The Equality Act 2010 sets out seven different types of discrimination. These types of discrimination are:
Direct discrimination occurs when someone is treated less favorably than another person because of a protected characteristic
Associative discrimination occurs when someone is directly discriminated against because they are associated with another person who possesses a protected characteristic.
Discrimination by perception
Discrimination by perception occurs when someone is directly discriminated against because others think that they possess a particular protected characteristic. They do not necessarily have to possess the characteristic, just be perceived to have the characteristic.
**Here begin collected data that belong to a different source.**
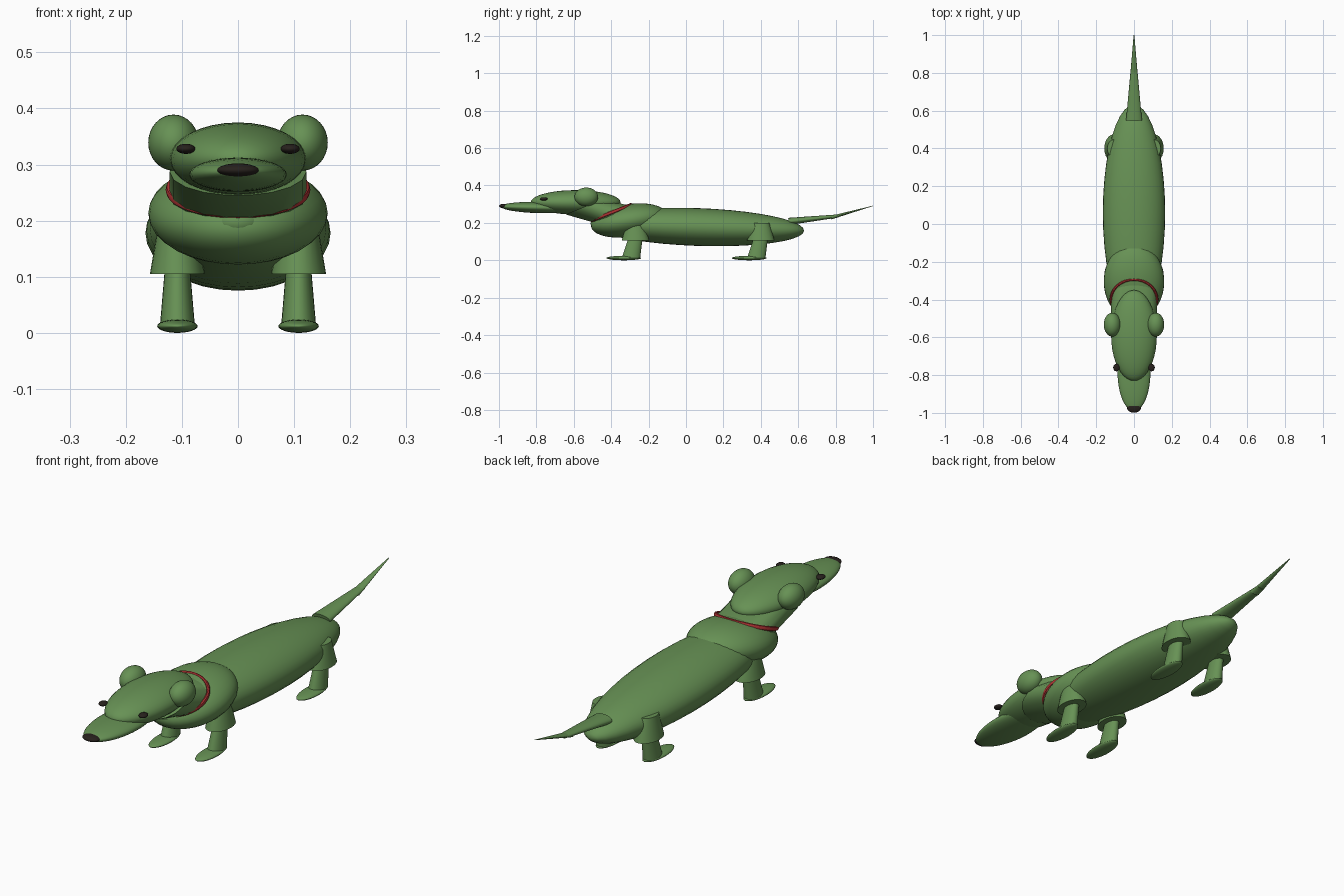
import bpy, bmesh, math
from mathutils import Vector, Matrix

if "Cube" in bpy.data.objects:
    bpy.data.objects.remove(bpy.data.objects["Cube"], do_unlink=True)


def material(name, color):
    m = bpy.data.materials.new(name)
    m.use_nodes = True
    m.diffuse_color = (*color, 1)
    m.node_tree.nodes["Principled BSDF"].inputs["Base Color"].default_value = (*color, 1)
    return m


green = material("moss green", (0.135, 0.285, 0.09))
red = material("collar red", (0.45, 0.035, 0.035))
black = material("dark brown", (0.02, 0.015, 0.012))


def finish(bm, name, mat):
    bmesh.ops.recalc_face_normals(bm, faces=bm.faces)
    mesh = bpy.data.meshes.new(name)
    bm.to_mesh(mesh)
    bm.free()
    mesh.materials.append(mat)
    obj = bpy.data.objects.new(name, mesh)
    bpy.context.collection.objects.link(obj)
    bpy.ops.object.select_all(action='DESELECT')
    obj.select_set(True)
    bpy.context.view_layer.objects.active = obj
    bpy.ops.object.shade_smooth_by_angle(angle=math.radians(40))
    return obj


def ellipsoid(name, center, half, mat=green, tilt=0):
    """Stretched ball with poles along y; tilt raises the rear end."""
    bm = bmesh.new()
    bmesh.ops.create_uvsphere(bm, u_segments=32, v_segments=20, radius=1)
    shape = (Matrix.Translation(center) @ Matrix.Rotation(math.radians(tilt), 4, 'X')
             @ Matrix.Diagonal((*half, 1)) @ Matrix.Rotation(math.pi / 2, 4, 'X'))
    bm.transform(shape)
    return finish(bm, name, mat)


def loft(name, rings, sides=24, mat=green):
    """Skin elliptical rings given as (center, first axis, second axis)."""
    bm = bmesh.new()
    loops = []
    for center, a, b in rings:
        c, a, b = Vector(center), Vector(a), Vector(b)
        angles = [2 * math.pi * i / sides for i in range(sides)]
        loops.append([bm.verts.new(c + a * math.cos(t) + b * math.sin(t)) for t in angles])
    for low, high in zip(loops, loops[1:]):
        for i in range(sides):
            j = (i + 1) % sides
            bm.faces.new((low[i], low[j], high[j], high[i]))
    bm.faces.new(loops[0])
    bm.faces.new(loops[-1])
    return finish(bm, name, mat)


# Torso
ellipsoid("body", (0, 0.06, 0.178), (0.165, 0.572, 0.101), tilt=-2)
ellipsoid("chest", (0, -0.305, 0.213), (0.16, 0.205, 0.087), tilt=9)

# Slanted neck and collar
slant = Vector((0, 0.93, 0.37))
loft("neck", [(c, (0.122, 0, 0), slant * 0.114)
              for c in ((0, -0.3, 0.218), (0, -0.54, 0.287))], sides=18)
bm = bmesh.new()
steps, tube = 48, 8
loops = []
normal = Vector((0, -0.37, 0.93))
for i in range(steps):
    t = 2 * math.pi * i / steps
    out = Vector((0.122 * math.cos(t), 0, 0)) + slant * 0.114 * math.sin(t)
    center = Vector((0, -0.4, 0.255)) + out
    loops.append([bm.verts.new(center + out.normalized() * 0.007 * math.cos(s) + normal * 0.009 * math.sin(s))
                  for s in (2 * math.pi * k / tube for k in range(tube))])
for i in range(steps):
    for k in range(tube):
        n, m = (i + 1) % steps, (k + 1) % tube
        bm.faces.new((loops[i][k], loops[n][k], loops[n][m], loops[i][m]))
finish(bm, "collar", red)

# Head
ellipsoid("head", (0, -0.59, 0.31), (0.121, 0.24, 0.065))
ellipsoid("muzzle", (0, -0.785, 0.282), (0.087, 0.205, 0.03), tilt=-1.5)
ellipsoid("nose", (0, -0.972, 0.29), (0.037, 0.027, 0.012), black)

# Paired parts: ears, eyes and legs
for side, s in (("left", 1), ("right", -1)):
    ellipsoid(side + "_ear", (s * 0.115, -0.533, 0.339), (0.045, 0.063, 0.05))
    ellipsoid(side + "_eye", (s * 0.093, -0.76, 0.328), (0.017, 0.02, 0.009), black)
    x = s * 0.108
    for place, y in (("front", -0.27), ("rear", 0.4)):
        name = place + "_" + side
        loft(name + "_thigh", [((x, y, 0.105), (0.049, 0, 0), (0, 0.074, 0)),
                               ((x, y, 0.2), (0.033, 0, 0), (0, 0.046, 0))])
        loft(name + "_shin", [((x, y - 0.024, 0.014), (0.031, 0, 0), (0, 0.049, 0)),
                              ((x, y, 0.12), (0.022, 0, 0), (0, 0.038, 0))])
        ellipsoid(name + "_foot", (x, y - 0.062, 0.012), (0.036, 0.093, 0.012))

# Tail in two tapering pieces
for name, start, end, r0, r1 in (
        ("tail_base", (0, 0.55, 0.208), (0, 0.815, 0.237), 0.042, 0.018),
        ("tail_tip", (0, 0.775, 0.228), (0, 1.0, 0.291), 0.021, 0.002)):
    loft(name, [(c, (r, 0, 0), (0, -0.1 * r, 0.45 * r)) for c, r in ((start, r0), (end, r1))])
Indirect discrimination occurs when there is a rule or policy that applies to everyone but disadvantages a person with a particular protected characteristic.
Harassment occurs when there is behaviour that is deemed offensive by the recipient. Affected persons can complain of behaviour that they find offensive even if it is not directed at them.
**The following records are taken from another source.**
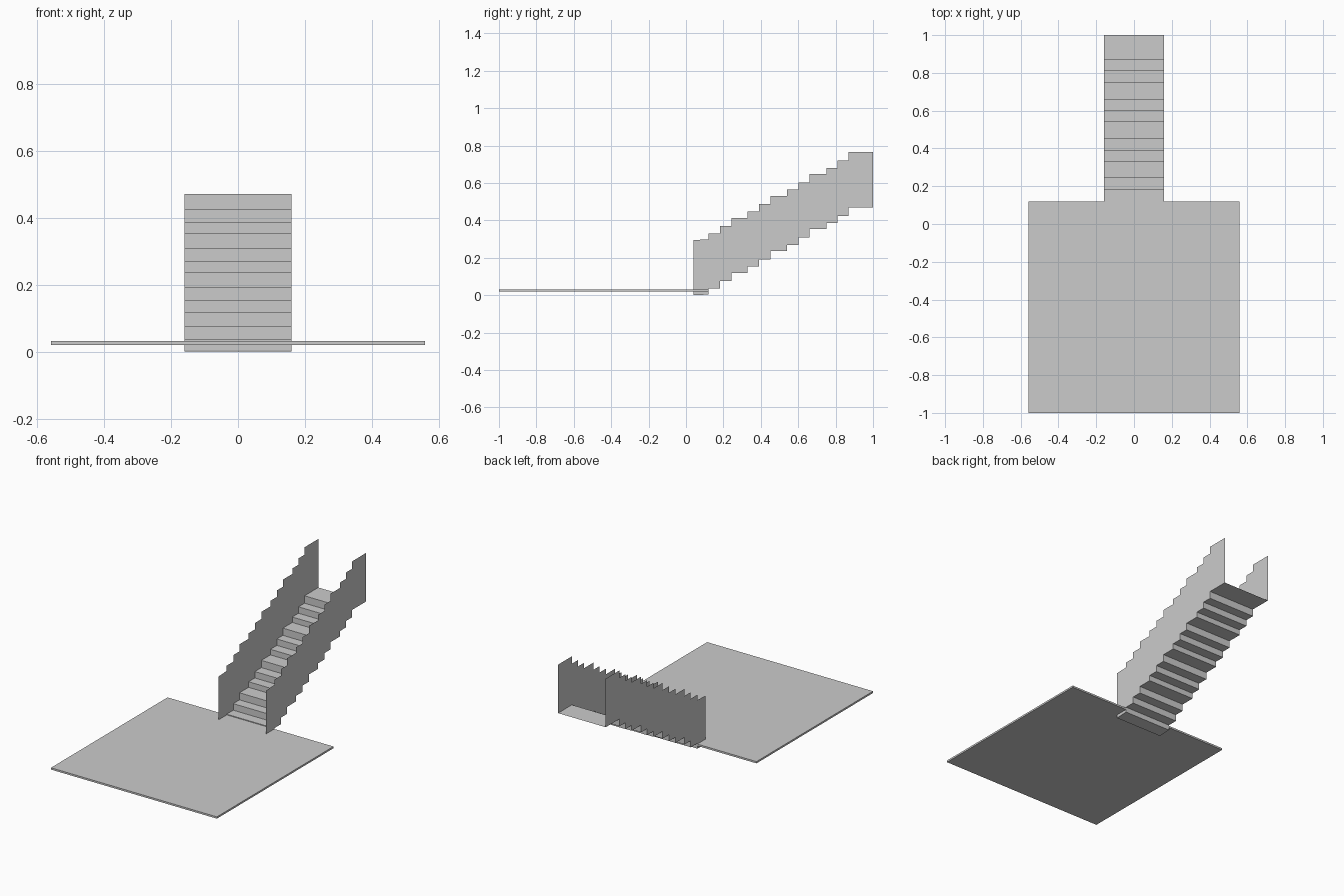
import bpy, bmesh

if "Cube" in bpy.data.objects:
    bpy.data.objects.remove(bpy.data.objects["Cube"])

HALF_W = 0.16      # half width of the stair
WALL_H = 0.295     # side wall height above each tread
EDGES = [0.04, 0.12, 0.183, 0.243, 0.33, 0.39, 0.453, 0.54, 0.602, 0.66, 0.75, 0.81, 0.868, 1.0]
LEVELS = [0.004, 0.036, 0.076, 0.119, 0.153, 0.192, 0.236, 0.27, 0.309, 0.353, 0.386, 0.425, 0.47]


def finish(name, bm):
    mesh = bpy.data.meshes.new(name)
    bm.normal_update()
    bm.to_mesh(mesh)
    bm.free()
    obj = bpy.data.objects.new(name, mesh)
    bpy.context.collection.objects.link(obj)
    return obj


# Stepped outline shared by the treads and walls
profile = []
for i, z in enumerate(LEVELS):
    profile += [(EDGES[i], z), (EDGES[i + 1], z)]
profile[0] = (EDGES[0], 0.0)

# Treads and risers: one folded sheet
bm = bmesh.new()
rows = [[bm.verts.new((x, y, z)) for x in (-HALF_W, HALF_W)] for y, z in profile]
for a, b in zip(rows, rows[1:]):
    bm.faces.new((a[0], a[1], b[1], b[0]))
finish("stair_treads", bm)

# Thin side walls with stepped top and bottom
for side, name in ((-1, "left_wall"), (1, "right_wall")):
    bm = bmesh.new()
    outline = profile + [(y, z + WALL_H) for y, z in reversed(profile)]
    face = bm.faces.new([bm.verts.new((side * HALF_W, y, z)) for y, z in outline])
    face.normal_update()
    if face.normal.x * side < 0:
        face.normal_flip()
    finish(name, bm)

# Landing slab at the foot of the stair
bpy.ops.mesh.primitive_cube_add(size=1, location=(0, -0.44, 0.026))
slab = bpy.context.object
slab.name = "landing_slab"
slab.scale = (1.116, 1.12, 0.011)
For behaviour to count as harassment in equality law, it has to be one of three types:
1. Unwanted behaviour related to the protected characteristics listed in the Equality Act 2010
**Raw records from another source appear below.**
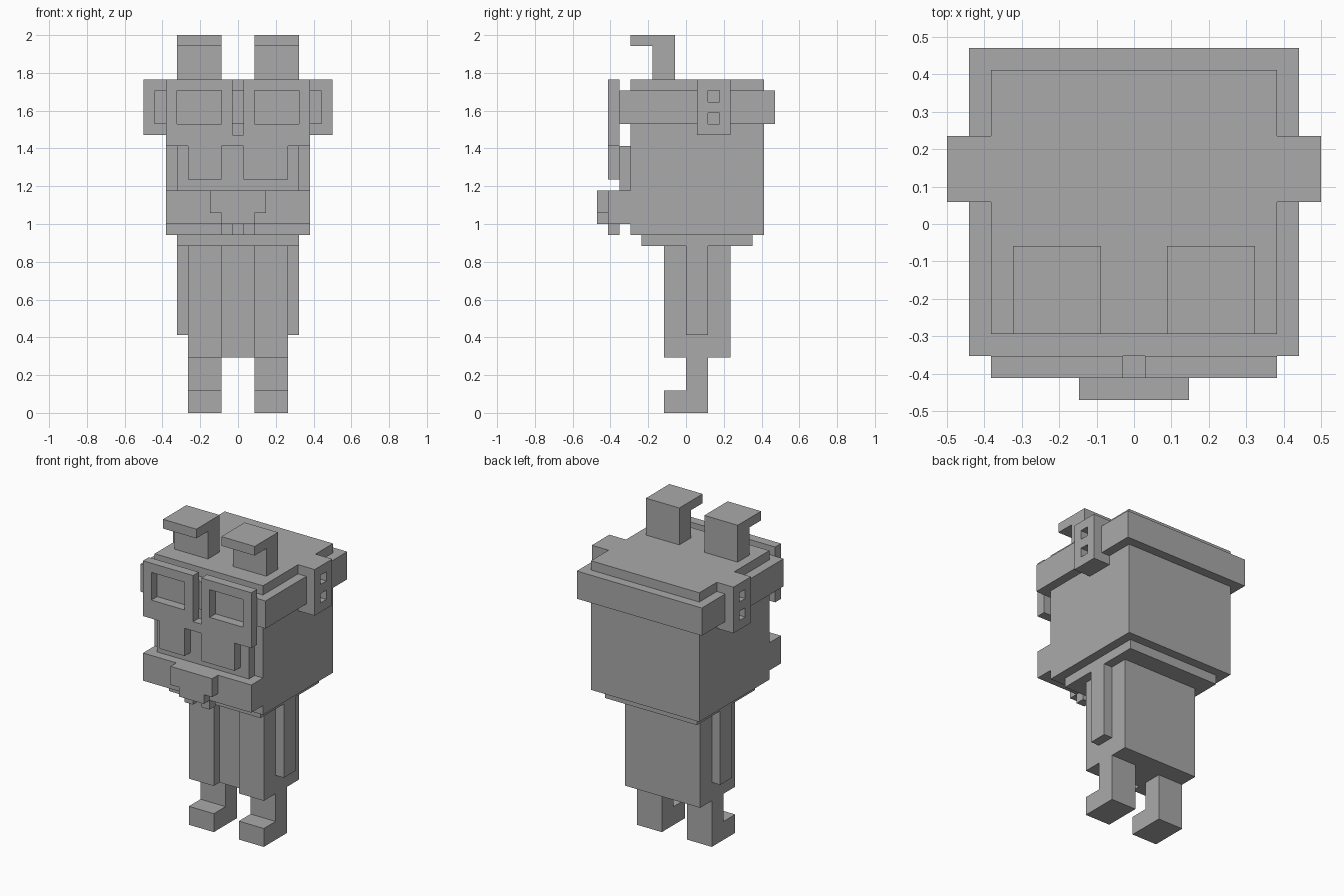
import bpy
import bmesh
from mathutils import Vector

old = bpy.data.objects.get("Cube")
if old:
    bpy.data.objects.remove(old, do_unlink=True)

U = 2 / 34  # one block of the blocky grid

grey = bpy.data.materials.new("plain grey")
grey.use_nodes = True
COLOUR = (0.4, 0.4, 0.4, 1)
grey.diffuse_color = COLOUR
grey.node_tree.nodes["Principled BSDF"].inputs["Base Color"].default_value = COLOUR

# How each profile's two axes and its extrusion axis map to x, y, z
PLANES = {
    "front": lambda a, b, d: (a, d, b),
    "side": lambda a, b, d: (d, a, b),
    "top": lambda a, b, d: (a, b, d),
}


def prism(name, plane, profile, start, end):
    """Extrude a flat outline between two depths, measured in blocks."""
    place = PLANES[plane]
    bm = bmesh.new()
    face = bm.faces.new([bm.verts.new(Vector(place(a, b, start)) * U) for a, b in profile])
    out = bmesh.ops.extrude_face_region(bm, geom=[face])
    shift = Vector(place(0, 0, end - start)) * U
    bmesh.ops.translate(bm, vec=shift, verts=[g for g in out["geom"] if isinstance(g, bmesh.types.BMVert)])
    bmesh.ops.recalc_face_normals(bm, faces=bm.faces)
    mesh = bpy.data.meshes.new(name)
    bm.to_mesh(mesh)
    bm.free()
    mesh.materials.append(grey)
    obj = bpy.data.objects.new(name, mesh)
    bpy.context.collection.objects.link(obj)
    return obj


def box(name, x, y, z):
    outline = [(x[0], y[0]), (x[1], y[0]), (x[1], y[1]), (x[0], y[1])]
    return prism(name, "top", outline, *z)


def cut(obj, x, y, z):
    """Cut a rectangular opening and discard the cutter."""
    cutter = box("cutter", x, y, z)
    cutter.hide_render = True
    mod = obj.modifiers.new("opening", "BOOLEAN")
    mod.operation = "DIFFERENCE"
    mod.solver = "EXACT"
    mod.object = cutter
    bpy.context.view_layer.objects.active = obj
    bpy.ops.object.modifier_apply(modifier=mod.name)
    bpy.data.objects.remove(cutter, do_unlink=True)


def span(side, inner, outer):
    return sorted((side * inner, side * outer))


# Head, strap around it and the raised lower face
box("head", (-6.5, 6.5), (-5, 7), (16, 30))
box("head_strap", (-7.5, 7.5), (-6, 8), (26, 29))
box("lower_face", (-5.5, 5.5), (-6, -5), (20, 24))

# Goggle mask with a slit above the nose and a notch below it
mask = prism("goggle_mask", "front", [
    (-6.5, 30), (-0.5, 30), (-0.5, 25), (0.5, 25), (0.5, 30), (6.5, 30),
    (6.5, 24), (4.5, 24), (4.5, 21), (0.5, 21), (0.5, 24), (-1.5, 24),
    (-1.5, 21), (-4.5, 21), (-4.5, 24), (-6.5, 24)], -7, -6)

# Jaw and stepped snout
box("jaw", (-6.5, 6.5), (-7, -5), (17, 20))
prism("snout", "front", [
    (-2.5, 20), (2.5, 20), (2.5, 18), (1.5, 18),
    (1.5, 17), (-1.5, 17), (-1.5, 18), (-2.5, 18)], -8, -7)

# Neck and coat with an open front
box("neck", (-5.5, 5.5), (-4, 6), (15, 16))
prism("coat", "top", [
    (-4.5, -2), (-1.5, -2), (-1.5, -1), (1.5, -1),
    (1.5, -2), (4.5, -2), (4.5, 4), (-4.5, 4)], 5, 15)

# Paired parts
for side, label in ((1, "left"), (-1, "right")):
    cut(mask, span(side, 1.5, 5.5), (-8, -5), (26, 29))

    buckle = box(label + "_buckle", span(side, 6.5, 8.5), (1, 4), (25, 30))
    for z in (26, 28):
        cut(buckle, span(side, 7.5, 9), (2, 3), (z, z + 1))

    prism(label + "_ear", "side", [
        (-3, 30), (-1, 30), (-1, 34), (-5, 34), (-5, 33), (-3, 33)],
        *span(side, 1.5, 5.5))
    box(label + "_tooth", span(side, 0.5, 1.5), (-7, -6), (16, 17))
    box(label + "_arm", span(side, 4.5, 5.5), (0, 2), (7, 15))
    prism(label + "_leg", "side", [
        (-2, 0), (2, 0), (2, 5), (0, 5), (0, 2), (-2, 2)],
        *span(side, 1.5, 4.5))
2. Sexual harassment
3. Less favourable treatment because of submission to or rejection of previous sex or gender reassignment harassment
Victimisation occurs when someone is treated badly because they have made or supported a complaint or grievance under this Equality Act 2010.